For instance, the Premium Plus Pack includes leather seats, privacy glass, bigger 18in alloy wheels, a heated steering wheel, heated front seats, keyless entry and a powered tailgate. The Tech and Sound pack includes the parking sensors, electric seats and high-end hi-fi that we've mentioned in the previous sections.
F-Sport costs roughly the same as the standard UX with a Premium Plus Pack fitted, but still doesn't come quite as well equipped. You do get unique features, though, including sports suspension, sports seats and a black grille, bumpers and side sills.
Takumi spec is focused on luxury and is equipped with a larger, 10.3in infotainment screen with DVD player, an upgraded sound system, head-up display, leather upholstery and sunroof – but it costs far too much to consider seriously.
Every model comes with Lexus’s Safety System Plus package, which includes adaptive cruise control, lane-keeping assistance and road sign detection – a longer list of safety kit than is standard on the X1. However, you cannot add blind spot warning to lower trims. The Volvo XC40 is one of the safest cars in the class, according to its EuroNCAP results, and the UX isn't quite up with it. Although it's not far off the Volvo in terms of adult and child occupancy protection, it falls quite short for pedestrian safety. That said, it still gets five stars overall.
Lexus regains some serious ground for reliability over rivals such as Range Rover and Volvo, though. As a manufacturer it finished second in the 2018 What Car? Reliability Survey, which covered 31 manufacturers — Volvo finished mid-table and Land Rover was second from bottom. So while the UX's three-year/ 60,000-mile warranty is far from generous, chances are you'll not need to make use of it. The UX’s hybrid components and battery are covered for five years, but a 60,000-mile cap still applies.
The UX also deserves serious praise its hybrid running costs. In our fuel economy test it managed 47.7mpg, which was much better than a diesel XC40 or Evoque could achieve. That was on a mix of roads, but if you drive mainly around town you can expect even better results, because that is when a hybrid is most efficient.

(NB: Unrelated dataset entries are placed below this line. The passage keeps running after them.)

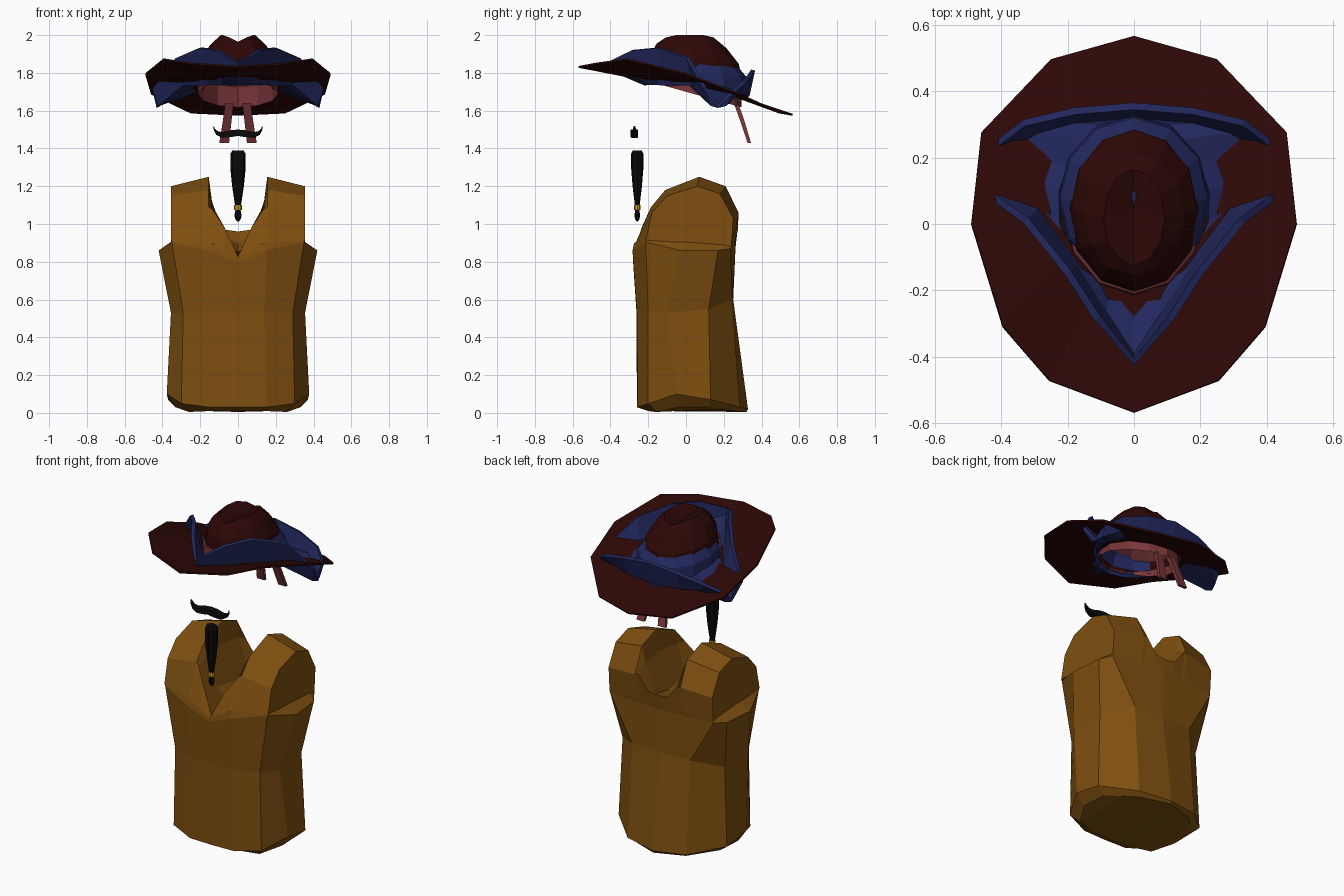
import bpy, bmesh
from math import sin, cos, pi


def material(name, rgb):
    m = bpy.data.materials.new(name)
    m.diffuse_color = (*rgb, 1)
    return m


BROWN = material("vest_brown", (0.21, 0.078, 0.005))
MAROON = material("hat_maroon", (0.026, 0.0025, 0.002))
BLUE = material("hat_blue", (0.016, 0.021, 0.11))
RED = material("scarf_red", (0.19, 0.036, 0.042))
BLACK = material("hair_black", (0.003, 0.003, 0.003))
GOLD = material("bead_gold", (0.55, 0.3, 0.02))


def loft(name, rows, mat, closed=True, caps=(), pole=None, mirror=False, thick=0):
    """Skin consecutive rows of points; optional end caps, pole, mirror and thickness."""
    bm = bmesh.new()
    vs = [[bm.verts.new(p) for p in row] for row in rows]
    n = len(rows[0])
    for a, b in zip(vs, vs[1:]):
        for i in range(n if closed else n - 1):
            j = (i + 1) % n
            bm.faces.new((a[i], a[j], b[j], b[i]))
    for c in caps:
        bm.faces.new(vs[c])
    if pole:
        p = bm.verts.new(pole)
        for i in range(n):
            bm.faces.new((vs[-1][i], vs[-1][(i + 1) % n], p))
    bmesh.ops.remove_doubles(bm, verts=bm.verts, dist=0.0005)
    bmesh.ops.recalc_face_normals(bm, faces=bm.faces)
    me = bpy.data.meshes.new(name)
    bm.to_mesh(me)
    bm.free()
    me.materials.append(mat)
    ob = bpy.data.objects.new(name, me)
    bpy.context.collection.objects.link(ob)
    if mirror:
        ob.modifiers.new("mirror", "MIRROR").merge_threshold = 0.002
    if thick:
        s = ob.modifiers.new("thickness", "SOLIDIFY")
        s.thickness, s.offset = thick, 0
    return ob


def ellipse(rx, ry, cy, z, n=12):
    """Horizontal ring; z is a number or a function of (x, y)."""
    pts = [(rx * sin(2 * pi * i / n), cy - ry * cos(2 * pi * i / n)) for i in range(n)]
    return [(x, y, z(x, y) if callable(z) else z) for x, y in pts]


def half_arc(rx, ry, cy, n, zf):
    """Right half of a ring, front to back."""
    pts = [(rx * sin(pi * i / (n - 1)), cy - ry * cos(pi * i / (n - 1))) for i in range(n)]
    return [(abs(x), y, zf(x, y)) for x, y in pts]


def slope(x, y):
    return 1.745 - 0.16 * y - 0.35 * y * y


# Vest body: half rings from hem to armpit
loft("vest_body", [
    [(0, -.2, .01), (.14, -.2, .01), (.26, -.16, .005), (.33, -.04, .03),
     (.32, .12, .03), (.18, .26, .01), (0, .32, .005)],
    [(0, -.26, .03), (.15, -.255, .03), (.3, -.2, .05), (.377, -.05, .1),
     (.37, .13, .07), (.2, .285, .03), (0, .328, .02)],
    [(0, -.262, .53), (.14, -.26, .53), (.29, -.2, .53), (.355, -.1, .53),
     (.35, .12, .55), (.2, .245, .6), (0, .25, .6)],
    [(0, -.28, .80), (.15, -.283, .86), (.35, -.213, .905), (.42, -.03, .86),
     (.4, .17, .86), (.355, .236, .87), (0, .262, .87)],
    [(0, -.278, .82), (.138, -.275, .9), (.355, -.212, .915), (.355, 0, .905),
     (.355, .2, .89), (.355, .24, .88), (0, .265, .9)],
], BROWN, closed=False, mirror=True)
loft("vest_hem_base", [
    [(0, -.2, .01), (.14, -.2, .01), (.26, -.16, .005), (.33, -.04, .03)],
    [(0, .32, .005), (.18, .26, .01), (.25, .19, .02), (.32, .12, .03)],
], BROWN, closed=False, mirror=True)

# Vest shoulders: arches (y, z) from the neckline out to the armhole
ARCHES = [
    (0, [(-.278, .82), (-.26, .83), (-.1, .83), (.07, .85), (.2, .9), (.272, .96), (.265, .9)]),
    (.07, [(-.277, .85), (-.235, .98), (-.1, .93), (.07, .9), (.2, .92), (.275, .97), (.26, .895)]),
    (.138, [(-.275, .88), (-.19, 1.08), (-.11, 1.1), (.07, 1.12), (.2, 1.1), (.278, 1.06), (.255, .89)]),
    (.155, [(-.27, .89), (-.185, 1.09), (-.11, 1.18), (.07, 1.25), (.21, 1.2), (.278, 1.05), (.254, .89)]),
    (.355, [(-.212, .915), (-.18, 1.06), (-.1, 1.15), (.06, 1.2), (.18, 1.16), (.25, 1.03), (.24, .88)]),
]
loft("vest_shoulders", [[(x, y, z) for y, z in arch] for x, arch in ARCHES],
     BROWN, closed=False, caps=(-1,), mirror=True)

# Wide hat brim, sloping to the back with raised sides
outer = [(0, -.568, 1.832), (.255, -.472, 1.85), (.395, -.31, 1.872), (.49, 0, 1.795),
         (.46, .275, 1.69), (.25, .495, 1.59), (0, .565, 1.578)]
loft("wide_brim", [half_arc(.215, .265, .05, 7, slope), outer],
     MAROON, closed=False, mirror=True, thick=.01)

# Wide hat crown with a centre crease
loft("wide_hat_crown", [
    ellipse(.205, .265, .05, slope),
    ellipse(.19, .235, .045, lambda x, y: 1.875 - .1 * y),
    ellipse(.152, .185, .03, lambda x, y: 1.945 - .07 * y),
    ellipse(.092, .145, .02, lambda x, y: 1.965 + .035 * min(1, abs(x) / .07)),
], MAROON, pole=(0, .04, 1.955))

# Three-cornered hat: floor, then turned-up walls with open rear corners
fold = [(0, -.4, 1.82), (.09, -.27, 1.80), (.18, -.13, 1.785), (.29, .04, 1.74), (.42, .135, 1.635),
        (.43, .17, 1.625), (.41, .21, 1.635), (.29, .28, 1.70), (.18, .31, 1.69), (0, .328, 1.685)]
rim = [(0, -.415, 1.855), (.11, -.285, 1.92), (.2, -.145, 1.933), (.325, .01, 1.88), (.45, .1, 1.72),
       (.43, .17, 1.625), (.41, .245, 1.70), (.33, .305, 1.75), (.18, .34, 1.79), (0, .355, 1.815)]
loft("three_corner_brim",
     [half_arc(.225, .265, .05, 10, lambda x, y: slope(x, y) + (.015 if y > 0 else -.02)), fold, rim],
     BLUE, closed=False, mirror=True, thick=.022)
loft("three_corner_crown", [
    ellipse(.23, .255, .075, slope),
    ellipse(.222, .245, .075, lambda x, y: 1.81 - .1 * y),
    ellipse(.15, .17, .07, lambda x, y: 1.9 - .1 * y),
], BLUE, pole=(0, .09, 1.966))

# Head scarf cap under the hats
loft("head_scarf", [
    ellipse(.212, .255, .04, lambda x, y: 1.70 - .28 * y),
    ellipse(.21, .25, .04, lambda x, y: 1.78 - .2 * y),
    ellipse(.14, .165, .05, 1.86),
], RED, pole=(0, .05, 1.92))


def box_row(cx, cy, cz, hx, hy):
    return [(cx - hx, cy - hy, cz), (cx + hx, cy - hy, cz),
            (cx + hx, cy + hy, cz), (cx - hx, cy + hy, cz)]


# Knotted scarf tails
loft("scarf_tails", [
    box_row(.045, .265, 1.64, .022, .012),
    box_row(.058, .3, 1.54, .023, .011),
    box_row(.073, .335, 1.43, .026, .009),
], RED, caps=(0, -1), mirror=True)

# Moustache: tapered section swept outwards and curled up (x, z, half width, half height)
SWEEP = [(0, 1.483, .02, .017), (.04, 1.478, .02, .018), (.085, 1.471, .016, .015),
         (.115, 1.482, .011, .01), (.128, 1.502, .007, .006), (.13, 1.517, .003, .003)]
loft("moustache", [
    [(x, -.273 - h, z - v), (x, -.273 - h, z + v), (x - v * .6 * (x > .1), -.273 + h, z + v),
     (x, -.273 + h, z - v)] for x, z, h, v in SWEEP
], BLACK, caps=(-1,), mirror=True)


# Chin beard with gold bead and tuft
def turned(name, profile, mat):
    loft(name, [ellipse(r, r * .8, -.258, z, 8) for r, z in profile], mat, caps=(0, -1))


turned("chin_beard", [(.03, 1.39), (.041, 1.37), (.04, 1.29), (.031, 1.2), (.016, 1.1)], BLACK)
turned("beard_bead", [(.02, 1.1), (.021, 1.088), (.02, 1.075)], GOLD)
turned("beard_tuft", [(.013, 1.078), (.019, 1.045), (.014, 1.025), (.003, 1.012)], BLACK)
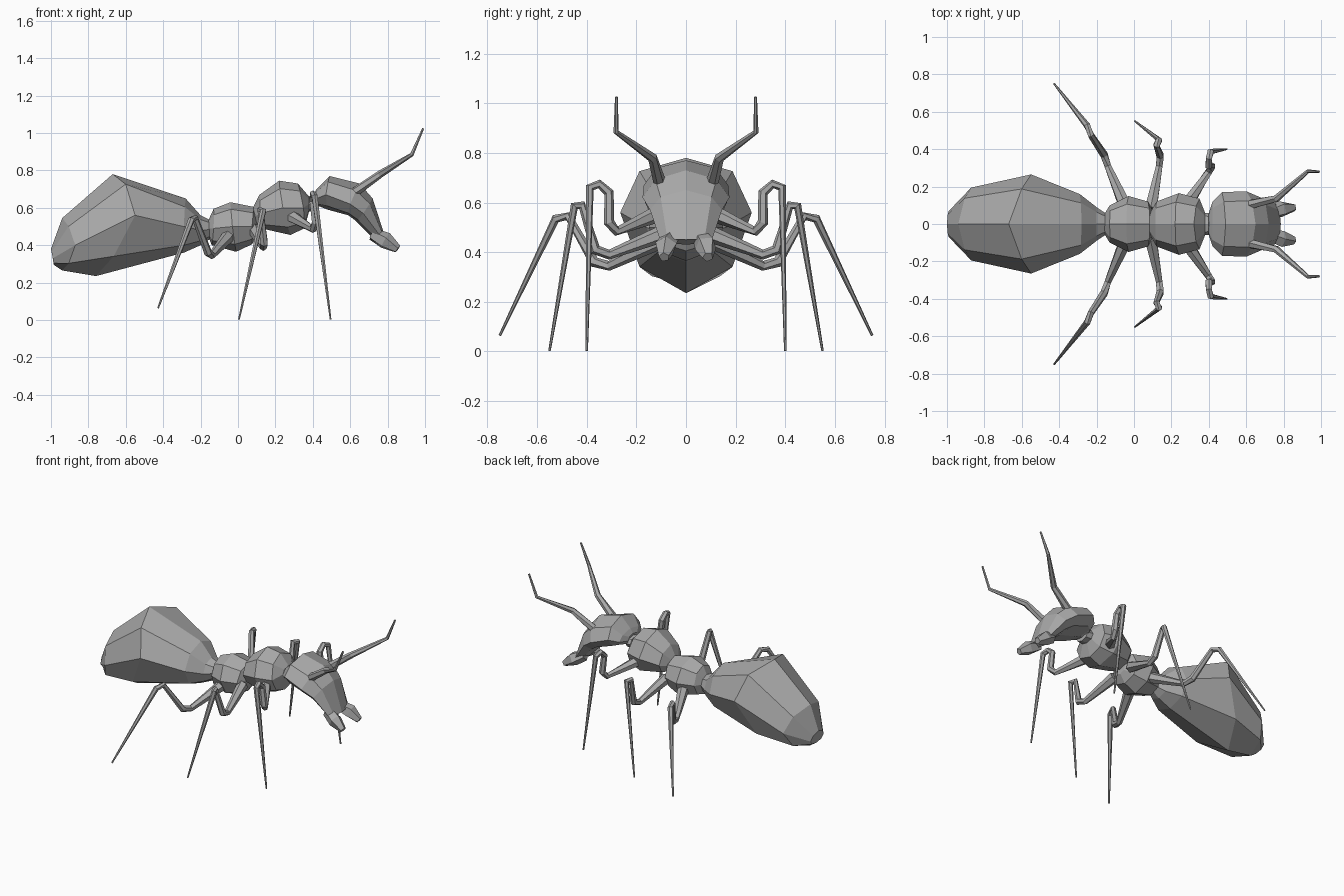
import bpy, bmesh
from math import sin, cos, pi
from mathutils import Vector

cube = bpy.data.objects.get("Cube")
if cube:
    bpy.data.objects.remove(cube, do_unlink=True)

shell = bpy.data.materials.new("shell_grey")
shell.use_nodes = True
shell.diffuse_color = (0.4, 0.4, 0.4, 1)
shell.node_tree.nodes["Principled BSDF"].inputs["Base Color"].default_value = (0.4, 0.4, 0.4, 1)


def loft(name, rings):
    """Skin a list of point rings and cap both ends."""
    bm = bmesh.new()
    loops = [[bm.verts.new(p) for p in ring] for ring in rings]
    n = len(loops[0])
    for a, b in zip(loops, loops[1:]):
        for i in range(n):
            j = (i + 1) % n
            bm.faces.new((a[i], a[j], b[j], b[i]))
    bm.faces.new(loops[0])
    bm.faces.new(loops[-1])
    bmesh.ops.recalc_face_normals(bm, faces=bm.faces)
    mesh = bpy.data.meshes.new(name)
    bm.to_mesh(mesh)
    bm.free()
    mesh.materials.append(shell)
    obj = bpy.data.objects.new(name, mesh)
    bpy.context.collection.objects.link(obj)
    return obj


def body(name, sections, sides=8):
    """Each section: top (x, z), bottom (x, z), side (x, z), half width."""
    rings = []
    for tx, tz, bx, bz, sx, sz, w in sections:
        top, low, side = Vector((tx, 0, tz)), Vector((bx, 0, bz)), Vector((sx, 0, sz))
        mid = (top + low) / 2
        ring = []
        for i in range(sides):
            a = 2 * pi * i / sides
            p = mid + (top - low) / 2 * cos(a) + (side - mid) * sin(a) ** 2
            ring.append(p + Vector((0, w * sin(a), 0)))
        rings.append(ring)
    return loft(name, rings)


def limb(name, path, radii, sides=6):
    """Tapered jointed tube, made on the left and mirrored to the right."""
    for label, s in (("left", 1), ("right", -1)):
        pts = [Vector((x, y * s, z)) for x, y, z in path]
        rings = []
        for i, p in enumerate(pts):
            before = (p - pts[i - 1]).normalized() if i else Vector()
            after = (pts[i + 1] - p).normalized() if i < len(pts) - 1 else Vector()
            d = (before + after).normalized()
            u = d.cross(Vector((1, 0, 0))).normalized()
            v = d.cross(u)
            rings.append([p + (u * cos(2 * pi * k / sides) + v * sin(2 * pi * k / sides)) * radii[i]
                          for k in range(sides)])
        loft(label + "_" + name, rings)


# Body segments, tail to head
body("abdomen", [
    (-1.0, .38, -.985, .295, -.99, .33, .07),
    (-.94, .545, -.94, .265, -.87, .4, .195),
    (-.67, .78, -.76, .235, -.55, .56, .265),
    (-.28, .65, -.29, .36, -.29, .5, .16),
    (-.2, .56, -.2, .4, -.2, .48, .09),
    (-.14, .53, -.14, .44, -.14, .485, .05)])
body("rear_thorax", [
    (-.16, .53, -.16, .45, -.16, .49, .05),
    (-.13, .595, -.14, .4, -.13, .49, .1),
    (-.04, .63, -.01, .365, -.03, .5, .15),
    (.085, .605, .075, .405, .075, .5, .12),
    (.11, .55, .11, .46, .11, .51, .05)])
body("mid_thorax", [
    (.08, .6, .08, .5, .08, .55, .05),
    (.115, .67, .125, .49, .12, .57, .12),
    (.22, .745, .28, .455, .24, .6, .165),
    (.32, .73, .355, .49, .35, .6, .135),
    (.38, .66, .38, .58, .38, .62, .06),
    (.42, .66, .42, .58, .42, .62, .055)])
body("head", [
    (.4, .67, .41, .6, .4, .64, .06),
    (.42, .7, .43, .61, .42, .65, .12),
    (.49, .77, .48, .59, .47, .67, .17),
    (.65, .73, .59, .56, .6, .62, .175),
    (.72, .65, .63, .53, .67, .57, .145),
    (.785, .45, .73, .43, .76, .45, .105)])

# Jaws and feelers
limb("mandible", [(.72, .06, .46), (.79, .08, .425), (.855, .088, .38)], (.035, .045, .022), 5)
limb("antenna", [(.62, .105, .68), (.76, .135, .78), (.93, .282, .885), (.99, .28, 1.025)],
     (.026, .02, .011, .006))

# Legs: hip, lower bend, knee, foot
limb("rear_leg", [(-.05, .1, .45), (-.14, .31, .345), (-.16, .37, .36),
                  (-.23, .475, .545), (-.25, .525, .535), (-.427, .75, .065)],
     (.036, .02, .022, .018, .018, .005))
limb("middle_leg", [(.09, .08, .48), (.135, .31, .39), (.14, .365, .41),
                    (.12, .42, .59), (.135, .45, .585), (.005, .55, .003)],
     (.036, .02, .022, .018, .018, .005))
limb("front_leg", [(.28, .1, .56), (.4, .28, .485), (.415, .31, .52), (.4, .31, .64),
                   (.4, .35, .675), (.41, .387, .66), (.495, .4, .003)],
     (.036, .02, .022, .02, .018, .018, .005))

Another benefit of being a hybrid is low company car tax bills. Official CO2 emissions of just 94g/km mean it will cost you substantially less than any diesel or petrol rival of a similar price and size. That said, if you're a cash buyer the UX will depreciate far quicker over three years than an XC40 or Evoque, and generally that makes PCP finance higher, too.